The range of harmful impacts range from the severe criminal offenses of child sexual abuse to the socially oppressive practices of commercial exploitation of an easily influenced target market. For all of these harmful effects, educators must inform, educate and lead by example. The media technologies mentioned by Pittman are as new to us as they are to the digital natives. In many ways, the digital natives are more wired into these technologies than the digital immigrants. Our educational systems, social and communal infrastructure were not designed to accommodate contemporary media technologies. As we struggle to catch up with the digital natives, we must rely on a balanced approach for introducing our students to new technologies. The new does not always remediate the old. Our wisdom and moderation is necessary to ensure that we are adapting only the beneficial with due consideration for the costs entailed. However, we can only control the media technologies introduced on our watch in schools. At home, we must influence parents and communities to influence public policy so that the invading media technologies do not act as predators devouring the traditional social practices, values and the innocence of children.

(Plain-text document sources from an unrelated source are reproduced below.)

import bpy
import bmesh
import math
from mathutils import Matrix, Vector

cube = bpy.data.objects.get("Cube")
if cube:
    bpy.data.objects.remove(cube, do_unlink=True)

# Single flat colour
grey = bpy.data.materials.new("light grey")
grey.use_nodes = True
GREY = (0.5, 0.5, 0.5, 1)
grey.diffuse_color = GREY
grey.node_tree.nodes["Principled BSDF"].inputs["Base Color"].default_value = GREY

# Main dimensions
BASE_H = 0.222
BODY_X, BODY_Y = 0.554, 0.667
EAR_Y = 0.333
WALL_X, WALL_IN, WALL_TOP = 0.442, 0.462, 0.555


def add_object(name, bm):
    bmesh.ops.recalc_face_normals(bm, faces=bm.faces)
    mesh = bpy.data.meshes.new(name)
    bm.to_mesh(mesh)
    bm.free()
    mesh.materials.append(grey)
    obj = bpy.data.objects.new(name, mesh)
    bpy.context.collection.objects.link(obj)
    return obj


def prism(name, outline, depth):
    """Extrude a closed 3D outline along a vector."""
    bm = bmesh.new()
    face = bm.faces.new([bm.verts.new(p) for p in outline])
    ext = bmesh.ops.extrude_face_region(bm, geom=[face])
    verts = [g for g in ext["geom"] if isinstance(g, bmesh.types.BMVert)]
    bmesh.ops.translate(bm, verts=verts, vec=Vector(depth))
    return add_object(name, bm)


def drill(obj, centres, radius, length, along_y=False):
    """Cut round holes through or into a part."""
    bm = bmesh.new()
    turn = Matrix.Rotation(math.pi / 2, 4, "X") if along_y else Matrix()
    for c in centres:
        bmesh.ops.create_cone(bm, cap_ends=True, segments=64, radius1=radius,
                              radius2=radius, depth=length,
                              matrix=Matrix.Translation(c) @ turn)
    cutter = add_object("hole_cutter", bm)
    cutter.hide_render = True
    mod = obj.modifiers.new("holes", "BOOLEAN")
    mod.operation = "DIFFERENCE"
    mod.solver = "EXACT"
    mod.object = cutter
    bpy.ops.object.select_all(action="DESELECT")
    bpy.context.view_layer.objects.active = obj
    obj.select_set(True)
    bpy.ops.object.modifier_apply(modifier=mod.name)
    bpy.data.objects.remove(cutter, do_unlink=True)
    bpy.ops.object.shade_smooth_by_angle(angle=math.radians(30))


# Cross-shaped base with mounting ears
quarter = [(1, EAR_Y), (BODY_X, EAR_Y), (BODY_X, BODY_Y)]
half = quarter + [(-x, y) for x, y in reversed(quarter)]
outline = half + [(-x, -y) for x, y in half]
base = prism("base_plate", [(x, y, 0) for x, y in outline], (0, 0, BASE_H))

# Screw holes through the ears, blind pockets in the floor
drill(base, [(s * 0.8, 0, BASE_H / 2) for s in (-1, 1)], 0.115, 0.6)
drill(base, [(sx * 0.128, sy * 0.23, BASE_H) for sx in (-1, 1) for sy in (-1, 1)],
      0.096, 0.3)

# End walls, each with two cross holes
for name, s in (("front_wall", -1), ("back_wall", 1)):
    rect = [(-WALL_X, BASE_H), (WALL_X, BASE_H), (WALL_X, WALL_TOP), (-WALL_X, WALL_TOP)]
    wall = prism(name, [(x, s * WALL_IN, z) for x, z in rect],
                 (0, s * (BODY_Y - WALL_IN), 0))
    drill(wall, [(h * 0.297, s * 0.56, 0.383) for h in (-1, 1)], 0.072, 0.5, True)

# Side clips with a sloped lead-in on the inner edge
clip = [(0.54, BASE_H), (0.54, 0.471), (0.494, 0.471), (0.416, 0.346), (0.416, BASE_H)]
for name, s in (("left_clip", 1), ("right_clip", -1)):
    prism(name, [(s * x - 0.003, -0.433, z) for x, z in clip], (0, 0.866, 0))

What are the possibilities of slowness and SOUL? Or is speed the only hope?
Slowness and SOUL remind us that just because we can go fast doesn’t mean we have to. I learned the value of slowness when I started driving with my children in the backseat. This experience made me realize that: (i) I am now responsible for the lives of others and I am the one with his hands on the steering wheel and his foot on the pedals. I have been tasked with ensuring the safety of others and slowness reduces the risk of accidents on the journey. (ii) Slowness is its own reward when you are enjoying the company. A drive is all about getting to the destination when you are driving alone. At best, you will hear some good tunes as you speed from point A to point B. However, with passengers in the back seat, the tunes might not always be your choice, but they serve greater value than drowning out the noise of traffic. My children solidified their knowledge of the alphabet, learned nursery rhymes and stories on our long drives. If I had sped from point A to point B, they wouldn’t have had the opportunity to learn. (iii) Speed also allows time for reflection. The journey takes on significance. I serve as the guide in conversations with my children and I enjoy the experience.
Slowness allows us to reflect and engage in critical thinking. You don’t need kids sitting in the backseat to engage in higher order thinking, but you certainly need time. We need to adopt media technologies without sacrificing the luxury of reflection for the sake of doing more meaningless tasks at a faster rate.
Pitman, Susan (2008) The impact of media technologies on child development and wellbeing. ozchild
Zhao, Yong & Frank, Kenneth A. (2003) Factors Affecting Technology Uses in Schools: An Ecological Perspective. American Educational Research Journal, Winter 2003, Vol. 40, No. 4, pp. 807–840